St. Sauveur-le-Vicomte Castle, locally known as Vieux Château de St. Sauveur-le-Vicomte, stands in the center of the town with the same name in the Manche department in the Normandy region in France.
St. Sauveur-le-Vicomte Castle dates back to the 11th and 12th century when the first feudal motte of the Norman Lords was built here. The oldest part of the present castle is the northern tower called the Old Keep which dates back to the 12th century. Two other towers date back to the 14th century.
Godefroy d'Harcourt, who was the most illustrious Baron of St. Sauveur, had rebuilt the motte into a strong castle, deemed impregnable at the time, when the Hundred Years' War started. The strategic castle was also a key to the Cotentin peninsula. In 1346 Godefroy conspired against his King; Philippe de Valois and sided with the English King Edward III. But when the English entered Normandy they ravaged the Cotentin peninsula. Later Godefroy was forgiven by his King and rebuilt the devastated castle.

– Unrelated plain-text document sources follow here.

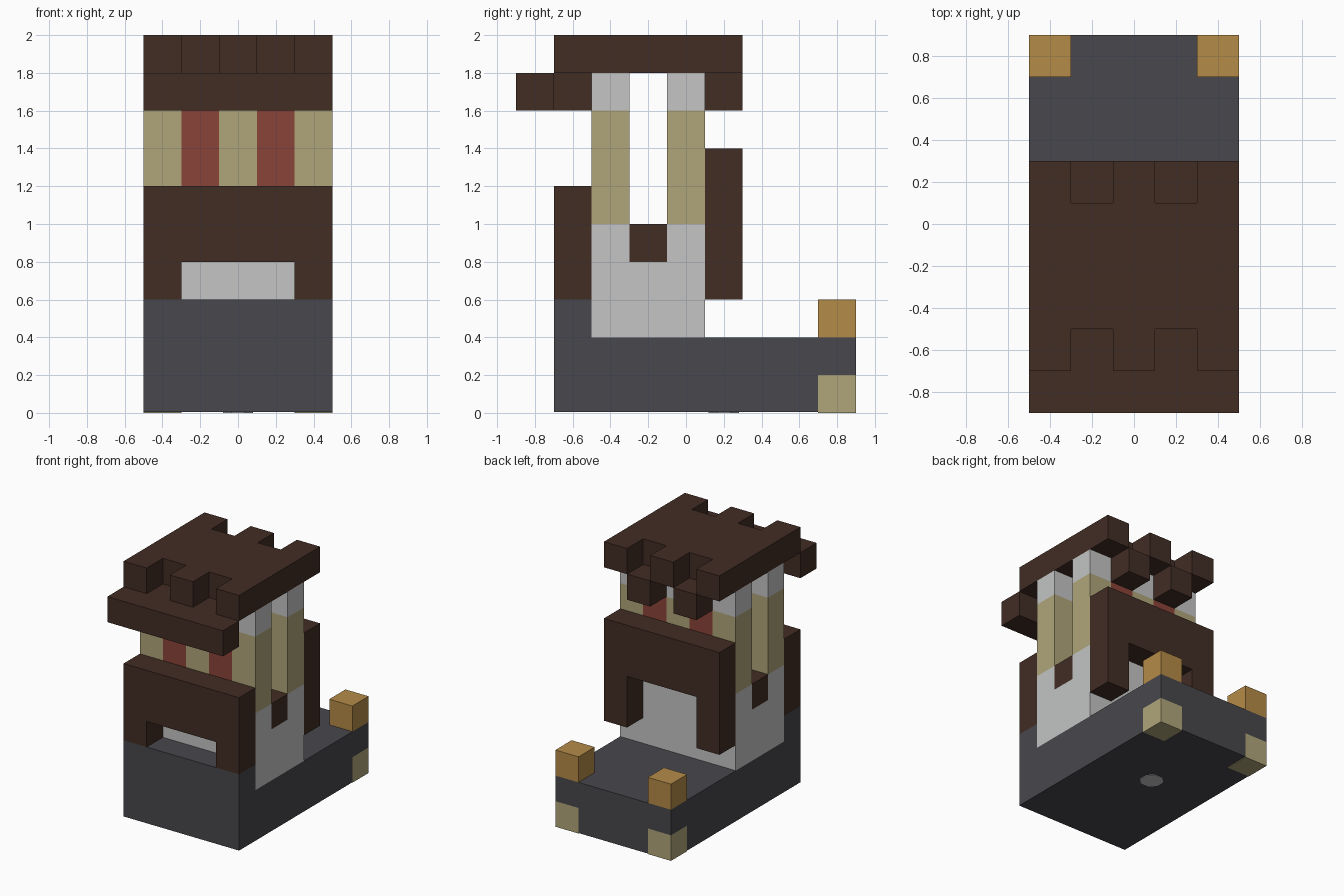
import bpy
import bmesh

if "Cube" in bpy.data.objects:
    bpy.data.objects.remove(bpy.data.objects["Cube"], do_unlink=True)


def material(name, *rgb):
    """Flat material from 0-255 sRGB values."""
    def linear(v):
        v /= 255
        return v / 12.92 if v <= 0.04045 else ((v + 0.055) / 1.055) ** 2.4
    colour = [linear(v) for v in rgb] + [1]
    mat = bpy.data.materials.new(name)
    mat.use_nodes = True
    mat.diffuse_color = colour
    shader = mat.node_tree.nodes["Principled BSDF"]
    shader.inputs["Base Color"].default_value = colour
    shader.inputs["Roughness"].default_value = 0.9
    return mat


BROWN = material("dark brown wood", 66, 45, 36)
GREY = material("dark grey stone", 72, 72, 77)
WHITE = material("pale grey plaster", 195, 197, 196)
BEIGE = material("beige timber", 176, 166, 122)
RED = material("brick red", 138, 67, 56)
GOLD = material("gold", 181, 139, 72)


def prism(name, mat, outline, axis, lo, hi):
    """Extrude a flat outline along an axis from lo to hi."""
    place = {"x": lambda a, b: (lo, a, b),
             "y": lambda a, b: (a, lo, b),
             "z": lambda a, b: (a, b, lo)}[axis]
    bm = bmesh.new()
    face = bm.faces.new([bm.verts.new(place(a, b)) for a, b in outline])
    result = bmesh.ops.extrude_face_region(bm, geom=[face])
    moved = [g for g in result["geom"] if isinstance(g, bmesh.types.BMVert)]
    step = [hi - lo if axis == k else 0 for k in "xyz"]
    bmesh.ops.translate(bm, verts=moved, vec=step)
    bmesh.ops.recalc_face_normals(bm, faces=bm.faces)
    mesh = bpy.data.meshes.new(name)
    bm.to_mesh(mesh)
    bm.free()
    mesh.materials.append(mat)
    obj = bpy.data.objects.new(name, mesh)
    bpy.context.collection.objects.link(obj)
    return obj


def box(name, mat, x, y, z):
    outline = [(x[0], y[0]), (x[1], y[0]), (x[1], y[1]), (x[0], y[1])]
    return prism(name, mat, outline, "z", *z)


def arch(name, y, bottom, opening, top):
    """Upright panel with a wide doorway cut out of its lower edge."""
    half = [(0.3, opening), (0.3, bottom), (0.5, bottom), (0.5, top)]
    outline = half + [(-a, b) for a, b in reversed(half)]
    prism(name, BROWN, outline, "y", *y)


FULL = (-0.5, 0.5)

# Stone base with notched rear corners for the feet
rear = [(0.5, -0.7), (0.5, 0.7), (0.3, 0.7), (0.3, 0.9)]
prism("base_lower", GREY, rear + [(-x, y) for x, y in reversed(rear)],
      "z", 0.004, 0.2)
box("base_upper", GREY, FULL, (-0.7, 0.9), (0.2, 0.4))
box("front_step", GREY, FULL, (-0.7, -0.5), (0.4, 0.6))

# Pale spot under the base
r, c = 0.08, 0.035
spot = [(r, -c), (r, c), (c, r), (-c, r), (-r, c), (-r, -c), (-c, -r), (c, -r)]
prism("underside_spot", WHITE, [(x, y + 0.2) for x, y in spot], "z", 0, 0.005)

# Rear feet and corner blocks
for side, x in (("left", (0.3, 0.5)), ("right", (-0.5, -0.3))):
    box(side + "_foot", BEIGE, x, (0.7, 0.9), (0, 0.2))
    box(side + "_corner_block", GOLD, x, (0.7, 0.9), (0.4, 0.6))

# Tower body with a wooden floor set in its top
prism("tower_body", WHITE,
      [(-0.5, 0.4), (0.1, 0.4), (0.1, 1), (-0.1, 1), (-0.1, 0.8),
       (-0.3, 0.8), (-0.3, 1), (-0.5, 1)], "x", *FULL)
box("tower_floor", BROWN, FULL, (-0.3, -0.1), (0.8, 1))

# Striped walls with plaster lintels
for wall, y in (("front", (-0.5, -0.3)), ("back", (-0.1, 0.1))):
    for i in range(5):
        x = -0.5 + 0.2 * i
        box(f"{wall}_wall_stripe_{i}", RED if i % 2 else BEIGE,
            (x, x + 0.2), y, (1, 1.6))
    box(wall + "_lintel", WHITE, FULL, y, (1.6, 1.8))

# Wooden panels in front of and behind the body
arch("front_panel", (-0.7, -0.5), 0.6, 0.8, 1.2)
arch("back_panel", (0.1, 0.3), 0.6, 1, 1.4)

# Roof with notched front and back edges
half = [(0.1, -0.7), (0.1, -0.5), (0.3, -0.5), (0.3, -0.7), (0.5, -0.7),
        (0.5, 0.3), (0.3, 0.3), (0.3, 0.1), (0.1, 0.1), (0.1, 0.3)]
prism("roof", BROWN, half + [(-x, y) for x, y in reversed(half)], "z", 1.8, 2)

# Eave blocks below the notches, and the front awning bar
for side, x in (("left", (0.1, 0.3)), ("right", (-0.3, -0.1))):
    box(side + "_front_eave", BROWN, x, (-0.7, -0.5), (1.6, 1.8))
    box(side + "_back_eave", BROWN, x, (0.1, 0.3), (1.6, 1.8))
box("awning_bar", BROWN, FULL, (-0.9, -0.7), (1.6, 1.8))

When Godefroy died in 1356 he left his lands and castle to the English King Edward III. The castle was then occupied by the English for 19 years. Only in 1450 it was finally taken by the French.
In 1691 Louis XIV built a home for the elderly in the castle which was destroyed in 1996. The castle also suffered from bombardments in 1944.
The castle can be visited during the summer time. We were there in another season so we couldn't enter the mighty keep, too bad but still a great castle.